The vast majority of theses in this collection are open access and freely available. There are a small number of theses that have access restricted to the WWU campus. For off-campus access to a thesis labeled "Campus Only Access," please log in here with your WWU universal ID, or talk to your librarian about requesting the restricted thesis through interlibrary loan.
Date Permissions Signed
Date of Award
Master of Science (MS)
Trent, Carol, 1952-
Leaf, David Scott, 1955-
Schulze, Sandra R.

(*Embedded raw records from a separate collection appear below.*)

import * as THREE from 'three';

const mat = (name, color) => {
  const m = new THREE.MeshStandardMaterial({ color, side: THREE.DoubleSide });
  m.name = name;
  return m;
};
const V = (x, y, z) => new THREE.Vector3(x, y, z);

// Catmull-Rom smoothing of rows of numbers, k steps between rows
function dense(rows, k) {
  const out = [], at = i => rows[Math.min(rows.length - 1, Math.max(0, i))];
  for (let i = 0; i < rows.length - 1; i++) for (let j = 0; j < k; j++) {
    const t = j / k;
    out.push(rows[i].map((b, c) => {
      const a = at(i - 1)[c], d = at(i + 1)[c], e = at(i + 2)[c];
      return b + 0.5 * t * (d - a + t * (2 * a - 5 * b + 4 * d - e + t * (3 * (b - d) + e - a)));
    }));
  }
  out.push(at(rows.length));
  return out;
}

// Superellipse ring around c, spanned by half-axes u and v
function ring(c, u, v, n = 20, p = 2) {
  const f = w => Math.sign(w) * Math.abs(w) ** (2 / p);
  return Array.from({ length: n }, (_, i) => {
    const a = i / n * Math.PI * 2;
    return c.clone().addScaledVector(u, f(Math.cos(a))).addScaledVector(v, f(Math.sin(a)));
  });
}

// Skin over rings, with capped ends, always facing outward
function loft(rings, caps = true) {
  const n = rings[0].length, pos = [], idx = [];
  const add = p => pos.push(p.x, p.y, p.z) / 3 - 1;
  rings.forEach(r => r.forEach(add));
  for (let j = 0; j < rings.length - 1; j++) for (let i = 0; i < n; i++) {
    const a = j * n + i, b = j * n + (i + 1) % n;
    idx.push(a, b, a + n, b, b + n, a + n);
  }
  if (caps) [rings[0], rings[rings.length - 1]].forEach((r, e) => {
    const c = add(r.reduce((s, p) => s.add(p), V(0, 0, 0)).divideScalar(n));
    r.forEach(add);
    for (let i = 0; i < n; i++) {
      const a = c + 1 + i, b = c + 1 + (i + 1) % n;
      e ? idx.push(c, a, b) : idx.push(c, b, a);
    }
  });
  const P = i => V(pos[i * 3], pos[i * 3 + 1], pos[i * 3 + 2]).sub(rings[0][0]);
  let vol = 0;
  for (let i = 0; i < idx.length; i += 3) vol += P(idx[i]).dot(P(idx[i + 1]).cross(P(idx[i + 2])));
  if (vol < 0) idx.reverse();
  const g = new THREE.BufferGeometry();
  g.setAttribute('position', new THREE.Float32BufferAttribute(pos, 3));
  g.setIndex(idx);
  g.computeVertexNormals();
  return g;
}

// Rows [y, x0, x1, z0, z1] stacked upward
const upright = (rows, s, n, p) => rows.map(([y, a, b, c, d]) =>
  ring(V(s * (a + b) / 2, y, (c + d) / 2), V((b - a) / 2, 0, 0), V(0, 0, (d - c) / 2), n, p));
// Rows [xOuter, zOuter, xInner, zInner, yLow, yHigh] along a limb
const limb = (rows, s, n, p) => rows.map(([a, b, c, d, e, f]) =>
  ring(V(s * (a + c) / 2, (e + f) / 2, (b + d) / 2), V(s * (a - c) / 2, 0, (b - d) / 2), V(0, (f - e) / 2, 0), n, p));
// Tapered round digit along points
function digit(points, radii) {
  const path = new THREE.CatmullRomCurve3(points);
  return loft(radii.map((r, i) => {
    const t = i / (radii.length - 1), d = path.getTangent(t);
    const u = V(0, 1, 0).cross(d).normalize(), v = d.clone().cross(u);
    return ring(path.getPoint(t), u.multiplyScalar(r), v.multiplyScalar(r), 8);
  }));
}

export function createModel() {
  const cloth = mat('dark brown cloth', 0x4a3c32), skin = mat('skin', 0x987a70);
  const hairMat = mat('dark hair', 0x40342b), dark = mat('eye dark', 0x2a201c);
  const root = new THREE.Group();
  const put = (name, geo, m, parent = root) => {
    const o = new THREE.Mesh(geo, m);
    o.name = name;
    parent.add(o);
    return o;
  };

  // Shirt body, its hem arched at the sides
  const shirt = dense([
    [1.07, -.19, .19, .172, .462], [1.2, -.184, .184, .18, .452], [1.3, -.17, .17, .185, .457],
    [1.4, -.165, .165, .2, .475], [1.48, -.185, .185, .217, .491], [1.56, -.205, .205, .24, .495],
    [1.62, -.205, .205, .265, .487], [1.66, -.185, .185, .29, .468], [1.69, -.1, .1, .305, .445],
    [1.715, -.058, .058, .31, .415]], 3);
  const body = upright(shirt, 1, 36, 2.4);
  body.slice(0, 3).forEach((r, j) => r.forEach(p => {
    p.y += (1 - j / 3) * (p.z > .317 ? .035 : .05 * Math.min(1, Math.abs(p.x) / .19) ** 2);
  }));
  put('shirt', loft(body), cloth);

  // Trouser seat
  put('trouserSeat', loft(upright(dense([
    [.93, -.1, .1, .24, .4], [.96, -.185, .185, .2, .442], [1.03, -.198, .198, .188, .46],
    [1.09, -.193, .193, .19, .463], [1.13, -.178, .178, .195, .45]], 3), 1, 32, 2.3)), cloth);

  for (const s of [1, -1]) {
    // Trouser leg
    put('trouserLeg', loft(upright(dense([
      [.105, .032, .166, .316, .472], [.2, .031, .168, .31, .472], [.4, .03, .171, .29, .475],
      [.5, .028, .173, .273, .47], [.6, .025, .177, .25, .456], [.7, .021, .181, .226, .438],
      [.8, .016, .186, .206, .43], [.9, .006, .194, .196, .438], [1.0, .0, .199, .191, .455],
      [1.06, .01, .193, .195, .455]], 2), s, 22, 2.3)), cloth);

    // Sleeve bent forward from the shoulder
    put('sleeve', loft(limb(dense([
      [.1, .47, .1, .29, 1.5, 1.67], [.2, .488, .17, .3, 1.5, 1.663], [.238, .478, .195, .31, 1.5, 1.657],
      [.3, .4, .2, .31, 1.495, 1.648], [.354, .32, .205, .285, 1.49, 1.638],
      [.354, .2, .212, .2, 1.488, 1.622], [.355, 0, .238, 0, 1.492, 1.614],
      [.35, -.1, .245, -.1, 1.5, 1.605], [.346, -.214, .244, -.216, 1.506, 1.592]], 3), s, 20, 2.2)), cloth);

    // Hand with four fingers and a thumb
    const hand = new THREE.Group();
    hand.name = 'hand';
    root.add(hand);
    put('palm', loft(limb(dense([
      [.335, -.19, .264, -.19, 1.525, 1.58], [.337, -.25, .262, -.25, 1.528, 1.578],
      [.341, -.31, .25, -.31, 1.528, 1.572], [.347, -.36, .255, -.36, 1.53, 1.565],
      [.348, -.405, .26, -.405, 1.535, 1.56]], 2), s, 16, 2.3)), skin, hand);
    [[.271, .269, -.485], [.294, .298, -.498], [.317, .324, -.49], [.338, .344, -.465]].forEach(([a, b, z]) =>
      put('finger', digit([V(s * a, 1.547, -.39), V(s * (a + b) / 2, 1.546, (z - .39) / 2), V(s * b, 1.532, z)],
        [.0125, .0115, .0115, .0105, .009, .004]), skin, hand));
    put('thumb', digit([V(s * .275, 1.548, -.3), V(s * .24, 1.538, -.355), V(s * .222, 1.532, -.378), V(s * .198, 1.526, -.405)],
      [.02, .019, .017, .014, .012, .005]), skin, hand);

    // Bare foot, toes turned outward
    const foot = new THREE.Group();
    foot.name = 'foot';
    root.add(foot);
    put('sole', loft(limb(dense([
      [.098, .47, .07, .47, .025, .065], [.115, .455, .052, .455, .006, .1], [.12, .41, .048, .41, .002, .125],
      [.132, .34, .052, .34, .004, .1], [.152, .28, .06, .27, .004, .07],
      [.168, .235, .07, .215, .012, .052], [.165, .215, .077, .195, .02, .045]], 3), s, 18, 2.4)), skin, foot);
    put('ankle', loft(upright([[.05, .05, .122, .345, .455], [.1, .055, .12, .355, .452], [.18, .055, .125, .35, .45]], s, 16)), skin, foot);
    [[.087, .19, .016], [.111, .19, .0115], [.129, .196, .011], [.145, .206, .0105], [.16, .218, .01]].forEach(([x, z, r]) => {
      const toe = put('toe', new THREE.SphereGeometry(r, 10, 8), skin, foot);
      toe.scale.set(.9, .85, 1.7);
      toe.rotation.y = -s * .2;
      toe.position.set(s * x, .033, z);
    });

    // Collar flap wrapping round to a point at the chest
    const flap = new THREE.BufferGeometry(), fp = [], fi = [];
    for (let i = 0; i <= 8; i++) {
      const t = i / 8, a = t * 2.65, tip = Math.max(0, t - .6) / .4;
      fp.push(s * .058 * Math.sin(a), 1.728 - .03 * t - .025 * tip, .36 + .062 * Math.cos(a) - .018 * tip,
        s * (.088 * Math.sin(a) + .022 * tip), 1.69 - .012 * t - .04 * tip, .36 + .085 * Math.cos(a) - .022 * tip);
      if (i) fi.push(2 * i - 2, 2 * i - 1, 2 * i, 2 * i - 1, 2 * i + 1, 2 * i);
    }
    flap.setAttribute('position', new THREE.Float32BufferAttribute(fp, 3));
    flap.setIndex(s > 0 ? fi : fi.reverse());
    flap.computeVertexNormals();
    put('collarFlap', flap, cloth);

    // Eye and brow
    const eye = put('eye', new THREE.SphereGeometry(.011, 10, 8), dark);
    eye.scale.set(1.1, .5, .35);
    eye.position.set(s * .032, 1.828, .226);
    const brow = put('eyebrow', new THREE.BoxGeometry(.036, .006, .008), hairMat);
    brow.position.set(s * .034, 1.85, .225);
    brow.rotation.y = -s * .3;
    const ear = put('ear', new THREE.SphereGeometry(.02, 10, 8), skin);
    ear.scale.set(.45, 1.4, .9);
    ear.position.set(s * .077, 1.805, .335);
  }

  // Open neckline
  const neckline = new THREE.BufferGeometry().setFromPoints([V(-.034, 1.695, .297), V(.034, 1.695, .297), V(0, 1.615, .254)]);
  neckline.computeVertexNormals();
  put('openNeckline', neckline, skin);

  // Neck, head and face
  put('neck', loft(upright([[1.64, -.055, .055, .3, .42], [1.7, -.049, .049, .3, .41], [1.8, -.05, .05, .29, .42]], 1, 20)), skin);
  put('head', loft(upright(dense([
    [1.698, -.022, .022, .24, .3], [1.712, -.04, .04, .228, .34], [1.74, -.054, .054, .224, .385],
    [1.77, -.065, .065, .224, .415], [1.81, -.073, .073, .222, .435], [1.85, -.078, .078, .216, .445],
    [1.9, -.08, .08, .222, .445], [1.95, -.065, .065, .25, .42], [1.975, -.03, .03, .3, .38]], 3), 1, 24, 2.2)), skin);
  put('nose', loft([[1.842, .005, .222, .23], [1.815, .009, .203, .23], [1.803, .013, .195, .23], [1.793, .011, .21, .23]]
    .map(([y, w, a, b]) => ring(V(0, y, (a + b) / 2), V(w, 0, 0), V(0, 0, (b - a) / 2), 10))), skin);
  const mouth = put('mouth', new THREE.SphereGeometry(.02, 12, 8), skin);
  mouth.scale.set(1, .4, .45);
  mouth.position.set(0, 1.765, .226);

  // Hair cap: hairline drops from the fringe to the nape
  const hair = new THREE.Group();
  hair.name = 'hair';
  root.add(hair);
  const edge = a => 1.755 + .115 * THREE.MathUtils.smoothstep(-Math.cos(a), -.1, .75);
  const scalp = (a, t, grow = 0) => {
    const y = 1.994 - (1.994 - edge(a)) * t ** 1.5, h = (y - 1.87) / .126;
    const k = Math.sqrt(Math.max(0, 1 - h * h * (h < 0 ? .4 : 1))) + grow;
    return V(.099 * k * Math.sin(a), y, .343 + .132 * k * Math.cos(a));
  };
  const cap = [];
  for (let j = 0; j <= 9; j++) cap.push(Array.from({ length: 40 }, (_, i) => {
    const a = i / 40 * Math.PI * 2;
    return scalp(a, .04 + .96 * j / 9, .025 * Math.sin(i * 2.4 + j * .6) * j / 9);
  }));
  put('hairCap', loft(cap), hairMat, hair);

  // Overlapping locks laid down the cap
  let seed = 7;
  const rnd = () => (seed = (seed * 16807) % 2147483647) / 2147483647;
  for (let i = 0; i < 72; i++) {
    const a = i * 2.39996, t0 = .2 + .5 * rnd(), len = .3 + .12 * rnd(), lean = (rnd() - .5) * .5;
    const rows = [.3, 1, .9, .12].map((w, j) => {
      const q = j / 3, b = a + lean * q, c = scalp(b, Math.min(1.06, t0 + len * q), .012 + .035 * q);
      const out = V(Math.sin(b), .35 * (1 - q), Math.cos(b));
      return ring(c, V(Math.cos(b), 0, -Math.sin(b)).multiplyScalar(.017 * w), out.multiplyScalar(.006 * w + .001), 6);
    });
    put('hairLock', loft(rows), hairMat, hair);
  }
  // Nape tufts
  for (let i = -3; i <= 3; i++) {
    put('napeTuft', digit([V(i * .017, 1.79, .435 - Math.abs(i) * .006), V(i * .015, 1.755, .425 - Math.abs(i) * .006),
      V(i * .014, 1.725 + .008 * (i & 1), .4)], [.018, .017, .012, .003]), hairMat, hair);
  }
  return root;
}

Sexual dimorphism is the result of a cascade of genes that triggers sex-specific development. The cascade begins with a primary signal that affects a hierarchy of genes and, through their selective activation and repression, results in the development of an individual of a particular sex. The genes in this regulatory hierarchy are very divergent, with little conservation across taxa. However, homologs of doublesex, a master regulator in the sexdetermining cascade of Drosophila melanogaster, have been found in organisms ranging from nematodes to humans. These homologs are identified by the DM domain, a DNAbinding motif found in genes that function as transcription factors. The DM domain defines an entire family of genes, of which only a select few play a role in sex determination. Here I describe a family of four DM-containing genes in the parasitoid wasp Nasonia vitripennis. Using molecular and computational techniques, I completed the sequence of two previously discovered members of this family and identified two new genes that contain the DM domain. One of these new genes, NvDM4, shows sex-specific expression reminiscent of the doublesex gene, suggesting that it is part of the sex-determination cascade in N. vitripennis.
Western Washington University
Subject – LCSH
Drosophila melanogaster--Genetics; Parasitic wasps--Genetics; Sex determination, Genetic
Copying of this document in whole or in part is allowable only for scholarly purposes. It is understood, however, that any copying or publication of this thesis for commercial purposes, or for financial gain, shall not be allowed without the author's written permission.
Riddle, Megan, "The DM gene family in the parasitoid wasp nasonia vitripennis: identification of a sex-specific homolog of the doublesex gene" (2008). WWU Graduate School Collection. 8.